This is one of the key questions being addressed by the European Union (EU) in its Smart Readiness Indicator (SRI) program, which has started its preliminary phases this year. The hope is that an SRI will raise awareness amongst building owners and occupants about the value behind building automation and electronic monitoring of technical building systems and also give confidence to occupants about the actual savings of those new enhanced functionalities.
While still in the early stages of development, the SRI commission has outlied three critical goals a building should strive for in order to be considered smart: the ability to adapt to user needs, energy-efficient performance, and responsiveness to the electric grid. These three core pillars of the SRI are defined as follows:
- Adapt to User Needs — The ability to adapt its operation mode in response to the needs of the occupant paying due attention to the availability of user-friendliness, maintaining healthy indoor climate conditions and ability to report on energy use.
- Energy-Efficient Performance — The ability to maintain energy efficiency performance and operation of the building through the adaptation of energy consumption for example through use of energy from renewable sources.
- Responsiveness to the Electric Grid — The flexibility of a building's overall electricity demand, including its ability to enable participation in active and passive as well as implicit and explicit demand-response, in relation to the grid, for example through flexibility and load shifting capacities.
Earlier this year, the first stakeholder meeting for the development of an SRI for buildings took place in Brussels, attended by 120 participants from 26 countries – as well as numerous stakeholders who followed the live webstream. The meeting was co-led by Ms. Dorien Aerts of Vito, an independent cleantech research and technology organization, who presented the various ways stakeholders can interact with the study team. This included an open testing phase when stakeholders may voluntarily test and apply the SRI calculation methodology to buildings of their choice.
The meeting concluded with constructive feedback on a variety of topics, such as the reliability of the SRI, the calculation methodology, and about how SRI links to other schemes and initiatives currently active. Programs, such as the recently revised Energy Performance of Buildings Directive (EPBD), have a more specific mission that overlaps significantly with the SRI’s goals and their respective influence on EU buildings policy, such as Energy Performance Certificates (EPC) will cause confusion unless these initiatives can work together.
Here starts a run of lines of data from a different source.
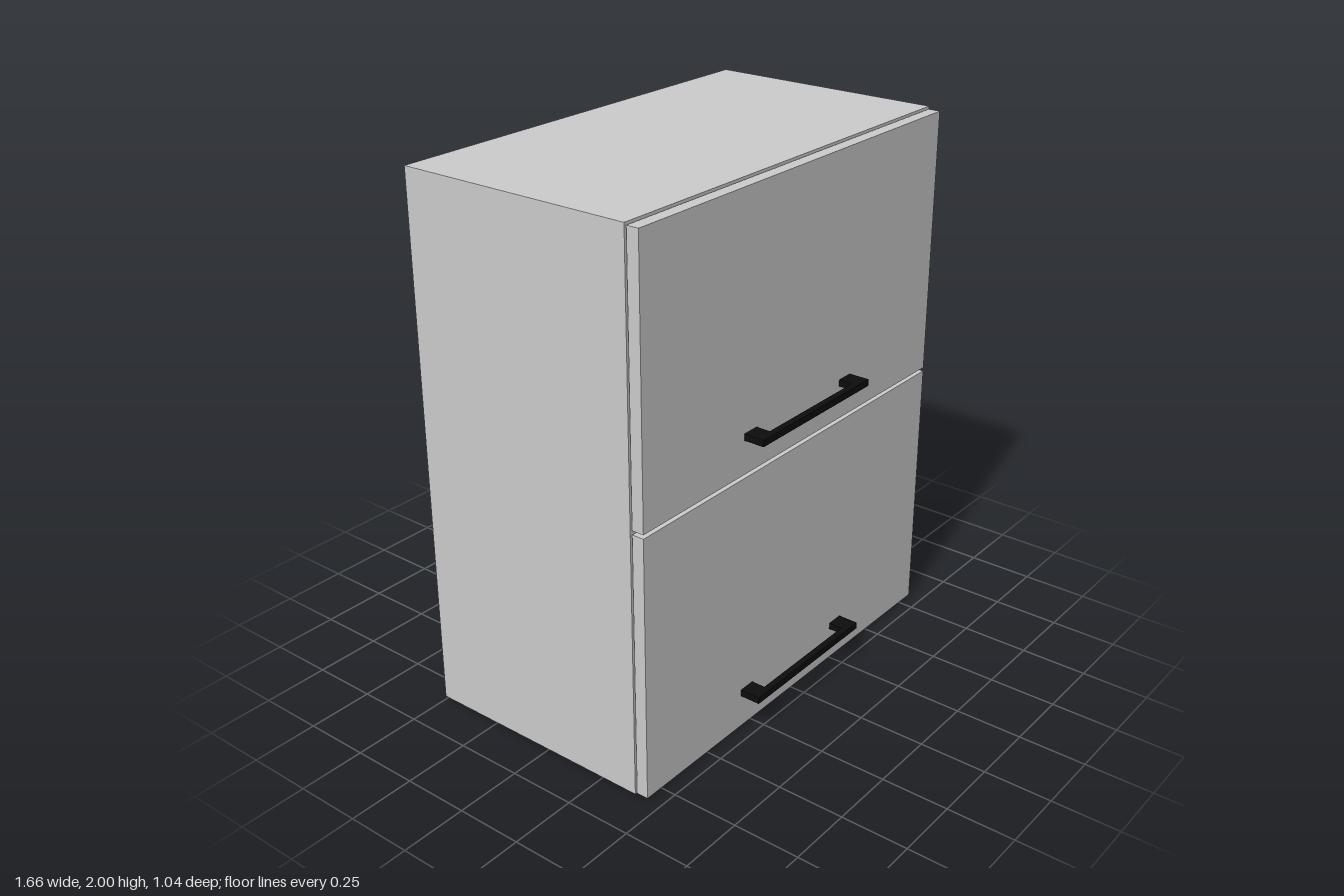
import * as THREE from 'three';

const grey = new THREE.MeshStandardMaterial({ color: 0xcccccc });
const black = new THREE.MeshStandardMaterial({ color: 0x0d0d0d });

// Box given by its lower and upper corners
function panel(name, [x0, y0, z0], [x1, y1, z1]) {
  const mesh = new THREE.Mesh(new THREE.BoxGeometry(x1 - x0, y1 - y0, z1 - z0), grey);
  mesh.position.set((x0 + x1) / 2, (y0 + y1) / 2, (z0 + z1) / 2);
  mesh.name = name;
  return mesh;
}

// Flat U-shaped pull: two wide feet joined by a thin bar
function handle(name, y) {
  const outline = [
    [-0.31, 0], [-0.31, 0.078], [0.31, 0.078], [0.31, 0],
    [0.243, 0], [0.243, 0.053], [-0.243, 0.053], [-0.243, 0],
  ].map(([x, z]) => new THREE.Vector2(x, z));
  const geometry = new THREE.ExtrudeGeometry(new THREE.Shape(outline), { depth: 0.025, bevelEnabled: false });
  geometry.rotateX(Math.PI / 2); // outline depth becomes +z, thickness goes down
  const mesh = new THREE.Mesh(geometry, black);
  mesh.position.set(0, y + 0.025, 0.442);
  mesh.name = name;
  return mesh;
}

export function createModel() {
  const model = new THREE.Group();
  model.name = 'cabinet';

  // Carcass
  const W = 0.83, T = 0.026, BACK = -0.514, FRONT = 0.394;
  const carcass = new THREE.Group();
  carcass.name = 'carcass';
  carcass.add(
    panel('leftSide', [W - T, 0, BACK], [W, 2, FRONT]),
    panel('rightSide', [-W, 0, BACK], [-W + T, 2, FRONT]),
    panel('bottomPanel', [-W + T, 0, BACK], [W - T, T, FRONT]),
    panel('topPanel', [-W + T, 2 - T, BACK], [W - T, 2, FRONT]),
    panel('middleShelf', [-W + T, 0.98, BACK], [W - T, 1.015, FRONT]),
    panel('backPanel', [-W + 0.005, 0.005, -0.52], [W - 0.005, 1.992, BACK]),
  );
  model.add(carcass);

  // Two fronts with their handles
  [['lower', 0.002, 0.99, 0.13], ['upper', 1.004, 1.991, 1.13]].forEach(([level, y0, y1, yHandle]) => {
    const front = new THREE.Group();
    front.name = level + 'Front';
    front.add(
      panel(level + 'Door', [-0.824, y0, 0.397], [0.824, y1, 0.442]),
      handle(level + 'Handle', yHandle),
    );
    model.add(front);
  });

  return model;
}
“There is significant potential interaction between EPC and SRI,” writes Andreas Hermelink of Ecofys in a research paper on the topic. “SRI rating in the category “occupants’ needs” will have a major role in decreasing the diversion between asset-based and actual energy performance of the building by, for example, qualifying the impact different user needs may have on the energy performance of the building, thus finding ways to better include this element of occupant behavior in EPC.”
The building sector holds the undesirable title of the largest energy consumer in the EU. As much as 75% of the EU’s buildings are labeled energy inefficient by the EPBD, the main legislative instrument for the promotion of energy performance improvements in buildings within the EU.
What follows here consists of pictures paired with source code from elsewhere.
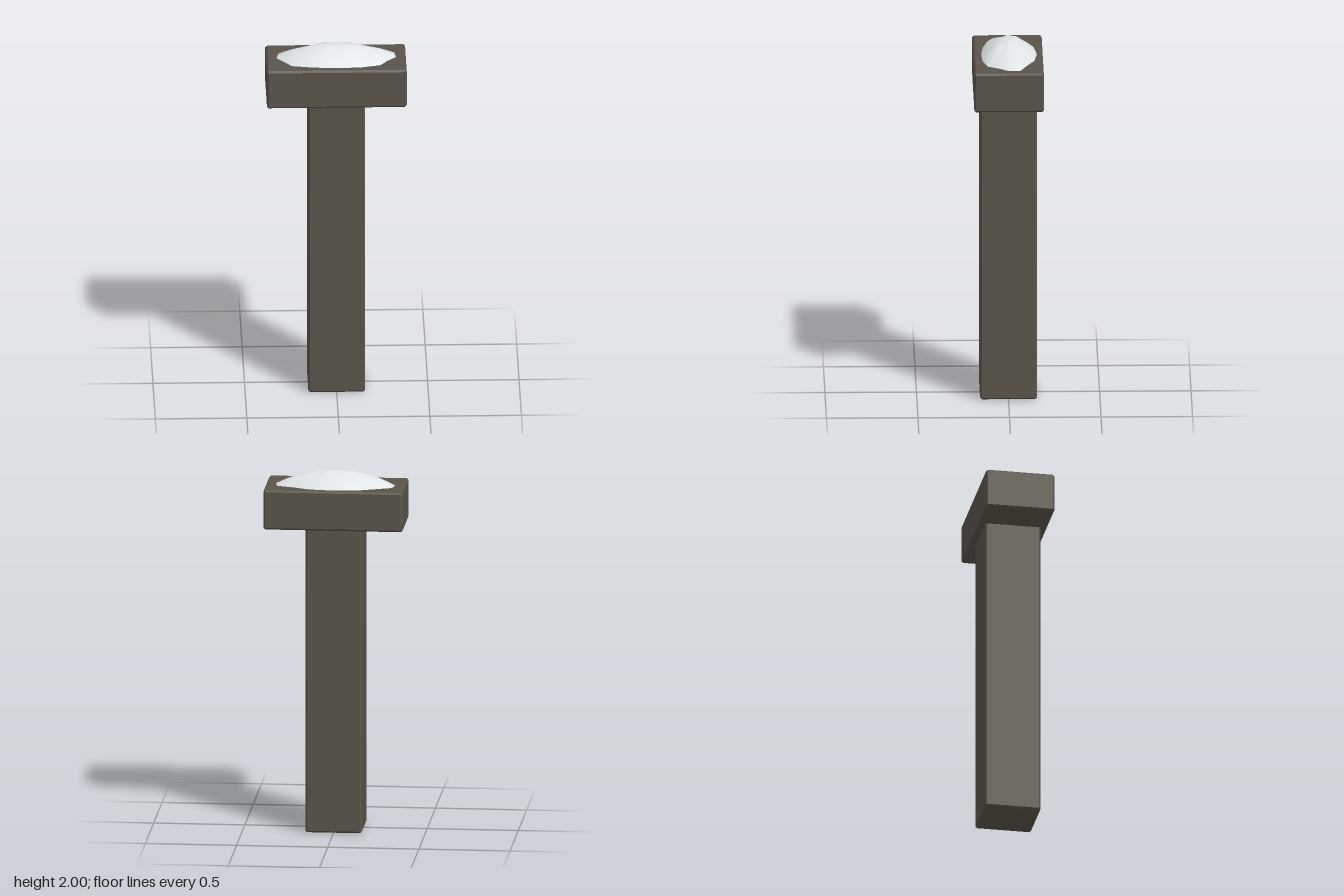
import * as THREE from 'three';
import { ConvexGeometry } from 'three/addons/geometries/ConvexGeometry.js';

// Box with every edge and corner chamfered by c, standing on y = bottom
function chamferedBox(w, h, d, c, bottom) {
  const points = [];
  for (const sx of [-1, 1]) for (const sy of [-1, 1]) for (const sz of [-1, 1]) {
    for (let axis = 0; axis < 3; axis++) {
      const [x, y, z] = [w, h, d].map((s, i) => s / 2 - (i === axis ? 0 : c));
      points.push(new THREE.Vector3(sx * x, sy * y + h / 2 + bottom, sz * z));
    }
  }
  return new ConvexGeometry(points);
}

// Smooth mound: an uneven outline shrunk ring by ring towards the peak
function moundGeometry(outline, base, height) {
  const n = outline.length;
  const scales = [0.25, 0.5, 0.75, 0.9, 1, 1.03];
  const positions = [0, base + height, 0];
  const index = [];
  scales.forEach((s, r) => {
    outline.forEach(([x, z], i) => {
      const ripple = 0.004 * Math.sin(i * 2.4 + 1) * Math.sin(Math.PI * Math.min(s, 1));
      positions.push(x * s, base + height * (1 - s * s) + ripple, z * s);
      const j = (i + 1) % n;
      const a = 1 + r * n + i, b = 1 + r * n + j;
      if (r === 0) index.push(0, b, a);
      else index.push(a - n, b - n, a, b - n, b, a);
    });
  });
  const geometry = new THREE.BufferGeometry();
  geometry.setAttribute('position', new THREE.Float32BufferAttribute(positions, 3));
  geometry.setIndex(index);
  geometry.computeVertexNormals();
  return geometry;
}

export function createModel() {
  const model = new THREE.Group();
  model.name = 'snowCappedPost';
  const stone = new THREE.MeshStandardMaterial({ color: 0x5a5449 });
  stone.name = 'dark stone';
  const snow = new THREE.MeshStandardMaterial({ color: 0xe8eef0 });
  snow.name = 'snow white';

  const add = (name, geometry, material) => {
    const mesh = new THREE.Mesh(geometry, material);
    mesh.name = name;
    model.add(mesh);
  };

  // Square post and the wider block on top of it
  add('post', chamferedBox(0.31, 1.72, 0.31, 0.01, 0), stone);
  add('capBlock', chamferedBox(0.764, 0.22, 0.38, 0.01, 1.7), stone);

  // Snow lying on the cap, outline as x, z from the left side round the front
  const outline = [
    [0.328, 0], [0.28, 0.05], [0.24, 0.112], [0.13, 0.141],
    [0, 0.147], [-0.13, 0.136], [-0.245, 0.112], [-0.287, 0.05],
    [-0.325, 0], [-0.314, -0.065], [-0.22, -0.105], [-0.13, -0.143],
    [0, -0.158], [0.13, -0.142], [0.22, -0.102], [0.32, -0.065],
  ];
  add('snowMound', moundGeometry(outline, 1.92, 0.08), snow);
  return model;
}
A modernized and refurbished building stock, therefore, has a key role to play in the transition to a smarter, renewable-intensive and decarbonized energy system and the EUs intention to create a climate-neutral economy. The SRI, therefore, is an important step to realize this future in the EU, in part by defining what smartness is.
“Smartness of a building refers to the ability of a building or its systems to sense, interpret, communicate and actively respond in an efficient manner to changing conditions in relation to the operation of technical building systems or the external environment (including energy grids) and to demands from building occupants,” reads the working-definition of smartness in the State of Affairs in the 2nd Technical Support Study on the SRI For Buildings report.
The second stakeholder meeting for the SRI took place in October in Brussels with the objectives of; defining a calculation methodology and consolidating results on the evaluation of quantitative impacts, discuss ongoing work regarding the format of the SRI and its potential implementation pathways, presenting intermediate results of bèta testing, and reporting on the contributions of the Topical Working Groups.
This is the latest step of the SRI as it seeks to create a common European indicator to assess the technological readiness of buildings. A third meeting will be held in March 2020, while the completion of the technical study is expected in June 2020.
“Introducing such an SRI can raise awareness of the benefits of smarter building technologies and functionalities and their added value for building users, energy consumers and energy grids,” reads the 2nd Technical Support Study. “It can support technology innovation in the building sector and become an incentive for the integration of cutting-edge smart technologies into buildings.
The SRI is expected to become a cost-effective measure that can effectively assist in creating more healthy and comfortable buildings with a lower energy use and carbon impact and can facilitate the integration of renewable energy sources.”